Anyone familiar with Armond White is aware of what went down at the New York Film Critic’s Circle awards dinner last week, but few anticipated how that story would end this morning. After an emergency meeting held by the NYFCC for his actions during 12 Years A Slave helmer Steve McQueen’s speech, the committee decided to expel White from the group ending this sad story for the time being.
Armond White, the man is not a consumer of the cinematic equivalent of trite slush, his top ten films of all-time includes Lawrence of Arabia, Nashville and The Magnificent Ambersons, but Armond White the critic vehemently detests online criticism and the movies those writers hold up in esteem. That’s certainly an interesting sentiment from a man who writes reviews knowing in the back of his mind that his contrarian reactions will certainly elicit a response from the online community that he apparently despises, but needs their traffic to continue to claim he is “the strongest voice in contemporary criticism.”
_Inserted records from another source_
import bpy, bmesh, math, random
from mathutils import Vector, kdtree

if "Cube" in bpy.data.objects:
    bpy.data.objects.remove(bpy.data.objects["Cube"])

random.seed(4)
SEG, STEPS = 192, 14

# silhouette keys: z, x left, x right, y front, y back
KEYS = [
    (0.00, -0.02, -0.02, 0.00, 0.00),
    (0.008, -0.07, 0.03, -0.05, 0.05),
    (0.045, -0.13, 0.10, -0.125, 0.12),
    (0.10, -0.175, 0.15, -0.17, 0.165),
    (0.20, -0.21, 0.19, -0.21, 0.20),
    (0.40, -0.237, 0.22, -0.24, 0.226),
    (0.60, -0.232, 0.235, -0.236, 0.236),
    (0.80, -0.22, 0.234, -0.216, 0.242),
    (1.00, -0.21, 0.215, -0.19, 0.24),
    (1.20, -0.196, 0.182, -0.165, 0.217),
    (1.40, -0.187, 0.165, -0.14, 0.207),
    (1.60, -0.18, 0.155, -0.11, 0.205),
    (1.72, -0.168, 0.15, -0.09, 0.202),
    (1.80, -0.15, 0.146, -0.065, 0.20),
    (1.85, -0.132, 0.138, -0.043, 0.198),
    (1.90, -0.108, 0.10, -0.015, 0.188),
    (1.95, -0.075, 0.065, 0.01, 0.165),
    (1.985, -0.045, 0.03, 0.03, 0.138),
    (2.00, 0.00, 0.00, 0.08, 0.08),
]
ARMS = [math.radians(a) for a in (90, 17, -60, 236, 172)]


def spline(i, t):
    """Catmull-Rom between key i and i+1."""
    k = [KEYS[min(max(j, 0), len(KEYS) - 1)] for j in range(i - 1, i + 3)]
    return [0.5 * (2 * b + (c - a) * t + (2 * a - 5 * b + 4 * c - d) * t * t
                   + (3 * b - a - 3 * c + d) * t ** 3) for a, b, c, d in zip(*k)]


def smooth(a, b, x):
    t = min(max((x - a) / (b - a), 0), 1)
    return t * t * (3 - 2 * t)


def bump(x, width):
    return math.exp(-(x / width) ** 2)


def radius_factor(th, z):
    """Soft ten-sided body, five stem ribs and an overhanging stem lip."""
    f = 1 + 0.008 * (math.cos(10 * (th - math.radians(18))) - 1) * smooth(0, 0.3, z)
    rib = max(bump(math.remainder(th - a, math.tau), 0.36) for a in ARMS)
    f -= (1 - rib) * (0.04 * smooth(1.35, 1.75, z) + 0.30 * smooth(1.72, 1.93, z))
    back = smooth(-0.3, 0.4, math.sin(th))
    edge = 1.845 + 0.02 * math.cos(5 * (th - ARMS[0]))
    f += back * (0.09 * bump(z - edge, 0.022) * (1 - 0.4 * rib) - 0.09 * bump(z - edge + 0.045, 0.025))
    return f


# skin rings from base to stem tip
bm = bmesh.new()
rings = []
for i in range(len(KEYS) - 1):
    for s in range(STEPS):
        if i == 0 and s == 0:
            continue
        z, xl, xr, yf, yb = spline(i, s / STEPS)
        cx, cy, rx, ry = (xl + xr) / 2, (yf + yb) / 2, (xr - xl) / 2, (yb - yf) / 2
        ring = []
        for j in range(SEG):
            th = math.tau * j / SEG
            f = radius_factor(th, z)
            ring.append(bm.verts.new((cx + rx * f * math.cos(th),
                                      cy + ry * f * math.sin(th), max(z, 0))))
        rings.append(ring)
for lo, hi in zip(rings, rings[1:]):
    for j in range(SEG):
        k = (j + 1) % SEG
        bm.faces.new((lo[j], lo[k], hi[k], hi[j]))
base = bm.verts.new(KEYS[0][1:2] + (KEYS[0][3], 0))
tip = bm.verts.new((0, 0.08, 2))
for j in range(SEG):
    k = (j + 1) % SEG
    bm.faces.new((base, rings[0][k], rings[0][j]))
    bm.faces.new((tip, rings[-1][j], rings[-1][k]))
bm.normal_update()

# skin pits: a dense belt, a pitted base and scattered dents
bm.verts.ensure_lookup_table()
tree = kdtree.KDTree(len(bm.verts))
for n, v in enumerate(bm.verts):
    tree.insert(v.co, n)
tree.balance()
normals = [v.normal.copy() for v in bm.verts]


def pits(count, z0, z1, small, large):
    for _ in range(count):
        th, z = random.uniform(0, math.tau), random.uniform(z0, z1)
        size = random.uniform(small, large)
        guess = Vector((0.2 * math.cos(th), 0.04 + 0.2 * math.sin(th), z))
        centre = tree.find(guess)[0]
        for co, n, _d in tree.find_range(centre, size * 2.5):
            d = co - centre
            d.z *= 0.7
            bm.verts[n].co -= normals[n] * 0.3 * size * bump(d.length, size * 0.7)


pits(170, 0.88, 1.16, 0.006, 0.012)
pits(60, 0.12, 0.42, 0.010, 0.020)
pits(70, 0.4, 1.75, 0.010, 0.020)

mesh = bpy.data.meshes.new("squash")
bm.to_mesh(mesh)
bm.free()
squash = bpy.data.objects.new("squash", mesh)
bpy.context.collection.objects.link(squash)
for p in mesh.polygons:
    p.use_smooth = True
Fellow NYFCC member Owen Gleiberman wrote a little about the decision and his experiences with White today on EW.com:
Yet this all began to come crashing down at the New York Film Critics Circle awards dinner back in 2011, when White was chairman. Emceeing that year’s awards, he insulted several of the winners from the podium (introducing Tony Kushner to present the Best Picture award to The Social Network, he said, “Maybe he can explain why it won”), and then, last year, when he was no longer chairman, he heckled from his table in the same way that he did this year (at the time, the object of his wrath was Michael Moore). And now that he has done it again, what’s clear is that Armond White’s “contrarian” impulses have crossed the line from being things that he thinks into a depressingly established pattern of reckless uncivil behavior. Ultimately, the two things have nothing to do with each other. White has the right to believe, and say in print, anything he wants. But disrupting a public event is a squalid form of acting out that has no defense.
Mr. White is certainly a unique voice, but somewhere along the line he went from defending small films to continuously attacking the films that are deemed a consensus of excellence. In his compulsion to display just how very different his critical eye from others, he became an enemy to the profession he held dear and, thanks to his terrible behavior, found himself expelled. Now acting as what people expect a caricature of a critic to be.
What is most depressing about the entire ordeal is that White in most circles won’t be remembered as the critic who spoke highly of little-known gems like Yossi or The Grandmaster, only as the guy who heckled filmmakers at galas and liked Jack & Jill. Screaming into the abyss, needing to be recognized, Mr. White needs less our scorn and more our pity.